Once you settle on a plan category, shop for the cheapest policy. You'll get the best Medigap price if you sign up within six months after enrolling in Medicare Part B. During this open-enrollment period, an insurer cannot refuse to sell you a policy or charge you more because of medical issues.

Although each policy with the same letter offers the same coverage, prices can differ significantly, says Gannon. For Plan F, for instance, the median price for a 65-year-old male was $1,880 in 2007, but ranged from $788 to nearly $12,000.

The cost can also depend on the insurer's pricing method. With attained-age policies, premiums start low but rise every year. Issue-age policies lock in your premium when you first buy; premiums often are initially higher compared with attained-age policies but may be cheaper in the long run. With community-rate pricing, everyone in an area is charged the same premium regardless of age. Attained-age policies are the most popular because buyers like the low initial rate.

To get an idea of your long-term costs, ask for a three- to five-year rate history for each policy you're considering. Also ask for quotes that assume you are five, ten and 15 years older. Note that premiums on all policies can rise annually because of inflation.

Medigap plans no longer offer drug coverage, so consider buying a separate Medicare Part D drug plan. You don't need Medigap or Part D if you enroll in a Medicare Advantage plan, which offers Medicare benefits and varying levels of gap and drug coverage.

Advantage beneficiaries typically are limited to a specific provider network, and some plans may pay less than traditional Medicare for some services, such as hospital stays. Also, Medicare Advantage plans operate on one-year contracts, while an insurer cannot terminate your Medigap coverage.

To compare policies, use the Medicare Options Compare Tool at www.medicare.gov/mppf. If you need further help, call Medicare at 800-633-4227 or contact your State Health Insurance Assistance Program (www.shiptalk.org).

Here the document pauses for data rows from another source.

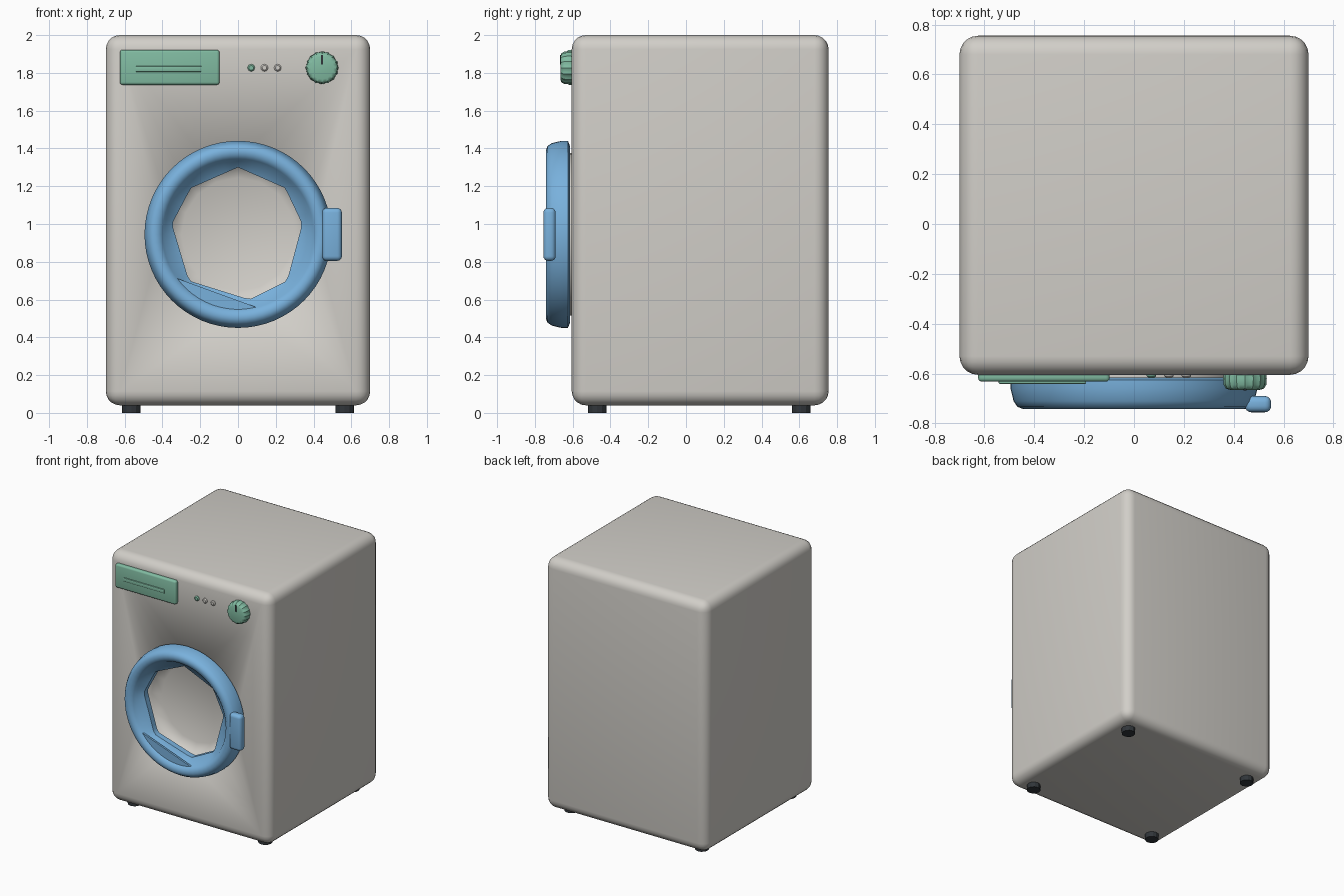
import bpy, bmesh, math
from mathutils import Vector

if "Cube" in bpy.data.objects:
    bpy.data.objects.remove(bpy.data.objects["Cube"], do_unlink=True)


def material(name, rgb):
    m = bpy.data.materials.new(name)
    m.use_nodes = True
    m.diffuse_color = (*rgb, 1)
    bsdf = m.node_tree.nodes["Principled BSDF"]
    bsdf.inputs["Base Color"].default_value = (*rgb, 1)
    bsdf.inputs["Roughness"].default_value = 0.6
    return m


GREY = material("warm grey", (0.64, 0.62, 0.58))
BLUE = material("sky blue", (0.19, 0.44, 0.72))
GREEN = material("sage green", (0.22, 0.50, 0.36))
DARK = material("charcoal", (0.03, 0.036, 0.042))


def finish(name, bm, mat, angle=40):
    bmesh.ops.recalc_face_normals(bm, faces=bm.faces)
    mesh = bpy.data.meshes.new(name)
    bm.to_mesh(mesh)
    bm.free()
    mesh.materials.append(mat)
    ob = bpy.data.objects.new(name, mesh)
    bpy.context.collection.objects.link(ob)
    bpy.ops.object.select_all(action='DESELECT')
    ob.select_set(True)
    bpy.context.view_layer.objects.active = ob
    if angle is None:
        bpy.ops.object.shade_smooth()
    else:
        bpy.ops.object.shade_smooth_by_angle(angle=math.radians(angle))
    return ob


def box_mesh(lo, hi, bevel, segments):
    """Rounded box between two corners."""
    bm = bmesh.new()
    bmesh.ops.create_cube(bm, size=1)
    lo, hi = Vector(lo), Vector(hi)
    for v in bm.verts:
        v.co = (lo + hi) / 2 + v.co * (hi - lo)
    if bevel:
        bmesh.ops.bevel(bm, geom=bm.edges[:], offset=bevel, segments=segments,
                        profile=0.5, affect='EDGES')
    return bm


def box(name, lo, hi, mat, bevel=0.0, segments=2):
    return finish(name, box_mesh(lo, hi, bevel, segments), mat)


def lathe(name, profile, centre, mat, sides, shape=None, closed=False):
    """Turn (radius, y) points about a front-to-back axis at centre (x, z)."""
    bm = bmesh.new()
    rings = []
    for k, (r, y) in enumerate(profile):
        ring = []
        for i in range(sides):
            a = math.tau * i / sides
            rad = shape(k, a, r) if shape else r
            ring.append(bm.verts.new((centre[0] + rad * math.cos(a), y,
                                      centre[1] + rad * math.sin(a))))
        rings.append(ring)
    pairs = list(zip(rings, rings[1:]))
    if closed:
        pairs.append((rings[-1], rings[0]))
    else:
        bm.faces.new(rings[0])
        bm.faces.new(rings[-1])
    for a, b in pairs:
        for i in range(sides):
            j = (i + 1) % sides
            bm.faces.new((a[i], a[j], b[j], b[i]))
    return finish(name, bm, mat)


FRONT = -0.605
DOOR = (0, 0.945)

# Cabinet: rounded box with a drum recess in the front
bm = box_mesh((-0.7, FRONT, 0.04), (0.7, 0.755, 2), 0.075, 5)
bm.faces.ensure_lookup_table()
front = min(bm.faces, key=lambda f: f.calc_center_median().y)
corners = sorted(front.verts, key=lambda v: math.atan2(v.co.z - 1, v.co.x) % math.tau)
bmesh.ops.delete(bm, geom=[front], context='FACES_ONLY')
SIDES, QUARTER = 16, 4


def hole_ring(r, y):
    return [bm.verts.new((r * math.cos(math.tau * i / SIDES), y,
                          DOOR[1] + r * math.sin(math.tau * i / SIDES)))
            for i in range(SIDES)]


rim, wall, floor = hole_ring(0.4, FRONT), hole_ring(0.37, -0.54), hole_ring(0.3, -0.51)
for k, c in enumerate(corners):
    for i in range(k * QUARTER, (k + 1) * QUARTER):
        bm.faces.new((rim[i], rim[(i + 1) % SIDES], c))
    bm.faces.new((c, rim[(k + 1) * QUARTER % SIDES], corners[(k + 1) % 4]))
for a, b in ((rim, wall), (wall, floor)):
    for i in range(SIDES):
        j = (i + 1) % SIDES
        bm.faces.new((a[i], a[j], b[j], b[i]))
bm.faces.new(floor)
finish("cabinet", bm, GREY, None)

# Collar between cabinet and door
lathe("door_collar", [(0.43, -0.6), (0.43, -0.625), (0.4, -0.625), (0.4, -0.6)],
      DOOR, GREY, 32, closed=True)

# Door ring: round outside, eight-cornered opening
opening = [(0.34, 1.0), (0.25, 1.19), (0, 1.3), (-0.25, 1.19),
           (-0.35, 1.0), (-0.26, 0.7), (0.06, 0.6), (0.26, 0.7)]
opening = [Vector((x, z - DOOR[1])) for x, z in opening]


def opening_radius(a):
    """Distance from the door centre to the opening's edge at angle a."""
    d = Vector((math.cos(a), math.sin(a)))
    for p, q in zip(opening, opening[1:] + opening[:1]):
        e = q - p
        den = d.x * e.y - d.y * e.x
        t = (p.x * e.y - p.y * e.x) / den
        s = (p.x * d.y - p.y * d.x) / den
        if t > 0 and -1e-6 <= s <= 1 + 1e-6:
            return t
    return 0.35


door_profile = [(0.47, -0.615), (0.495, -0.625), (0.495, -0.66), (0.483, -0.71),
                (0.468, -0.733), (0.445, -0.742), (0.42, -0.738), (0.4, -0.722),
                (0.388, -0.7), (0, -0.665), (0, -0.62)]
lathe("door_ring", door_profile, DOOR, BLUE, 64, closed=True,
      shape=lambda k, a, r: r if r else opening_radius(a))

# Crescent lip at the lower edge of the door
bm = bmesh.new()
arc = [math.radians(216 + 68 * i / 12) for i in range(13)]
lip = bm.faces.new([bm.verts.new((0.397 * math.cos(a), -0.722,
                                  DOOR[1] + 0.397 * math.sin(a))) for a in arc])
back = bmesh.ops.extrude_face_region(bm, geom=[lip], use_keep_orig=True)["geom"]
bmesh.ops.translate(bm, vec=(0, 0.015, 0),
                    verts=[v for v in back if isinstance(v, bmesh.types.BMVert)])
finish("door_lip", bm, BLUE)

# Door handle
box("door_handle", (0.445, -0.755, 0.805), (0.55, -0.69, 1.085), BLUE, 0.025, 4)

# Detergent drawer with its raised grip
box("detergent_drawer", (-0.625, -0.632, 1.737), (-0.098, -0.59, 1.922), GREEN, 0.014, 3)
box("drawer_grip", (-0.543, -0.641, 1.806), (-0.192, -0.62, 1.836), GREEN, 0.004)

# Fluted programme knob and its pointer
KNOB = (0.445, 1.827)
lathe("programme_knob", [(0.082, -0.59), (0.085, -0.62), (0.083, -0.645),
                         (0.074, -0.66), (0.06, -0.665)], KNOB, GREEN, 48,
      shape=lambda k, a, r: r + (0.0025 * math.cos(16 * a) if k < 4 else 0))
box("knob_pointer", (0.439, -0.667, 1.845), (0.451, -0.66, 1.895), DARK)

# Indicator lights
for i, mat in enumerate((GREEN, GREY, GREY)):
    lathe(f"indicator_light_{i + 1}", [(0.019, -0.595), (0.019, -0.61), (0.012, -0.617)],
          (0.07 + 0.07 * i, 1.827), mat, 16)

# Feet
for sx in (-1, 1):
    for y, end in ((-0.47, "front"), (0.61, "back")):
        bm = bmesh.new()
        bmesh.ops.create_cone(bm, cap_ends=True, segments=12, radius1=0.05,
                              radius2=0.05, depth=0.06)
        bmesh.ops.translate(bm, verts=bm.verts, vec=(sx * 0.565, y, 0.03))
        finish(f"{end}_{'left' if sx > 0 else 'right'}_foot", bm, DARK, 25)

For more authoritative guidance on retirement investing, slashing taxes and getting the best health care, click here for a FREE sample issue of Kiplinger's Retirement Report.

Most Popular

Your Guide to Roth Conversions
Special Report
Tax Breaks

Your Guide to Roth Conversions

A Kiplinger Special Report
February 25, 2021
25 Best Kirkland Products You Should Buy at Costco
Smart Buying

25 Best Kirkland Products You Should Buy at Costco

Many of warehouse club Costco's store-branded Kirkland Signature items get high marks for quality and value. Check out our picks.
July 21, 2021
Warning: You May Have to Pay Back Your Monthly Child Tax Credit Payments
Tax Breaks

Warning: You May Have to Pay Back Your Monthly Child Tax Credit Payments

Unlike stimulus checks, you might have to repay your monthly child tax credit payments if you get too much money from the IRS.
July 16, 2021

Recommended

How Patients with Lasting Symptoms of COVID Can Apply for Disability
Financial Planning

How Patients with Lasting Symptoms of COVID Can Apply for Disability

Those who can no longer work because of COVID-19 may qualify for these benefits but the approval process can be a difficult road.
July 30, 2021
Older Adults Battle Long-Term Effects of COVID-19
Financial Planning

Older Adults Battle Long-Term Effects of COVID-19

Seniors are more likely to suffer from long COVID, and it's unclear when, or even if, they will fully recover.
July 29, 2021
33 States with No Estate Taxes or Inheritance Taxes
retirement

33 States with No Estate Taxes or Inheritance Taxes

Even with the federal exemption from death taxes raised, retirees should pay more attention to estate taxes and inheritance taxes levied by states.
July 26, 2021
10 Least Tax-Friendly States for Retirees
retirement

10 Least Tax-Friendly States for Retirees

When it comes to state and local taxes, retirees in these states are likely to pay more than retirees in other states.
July 26, 2021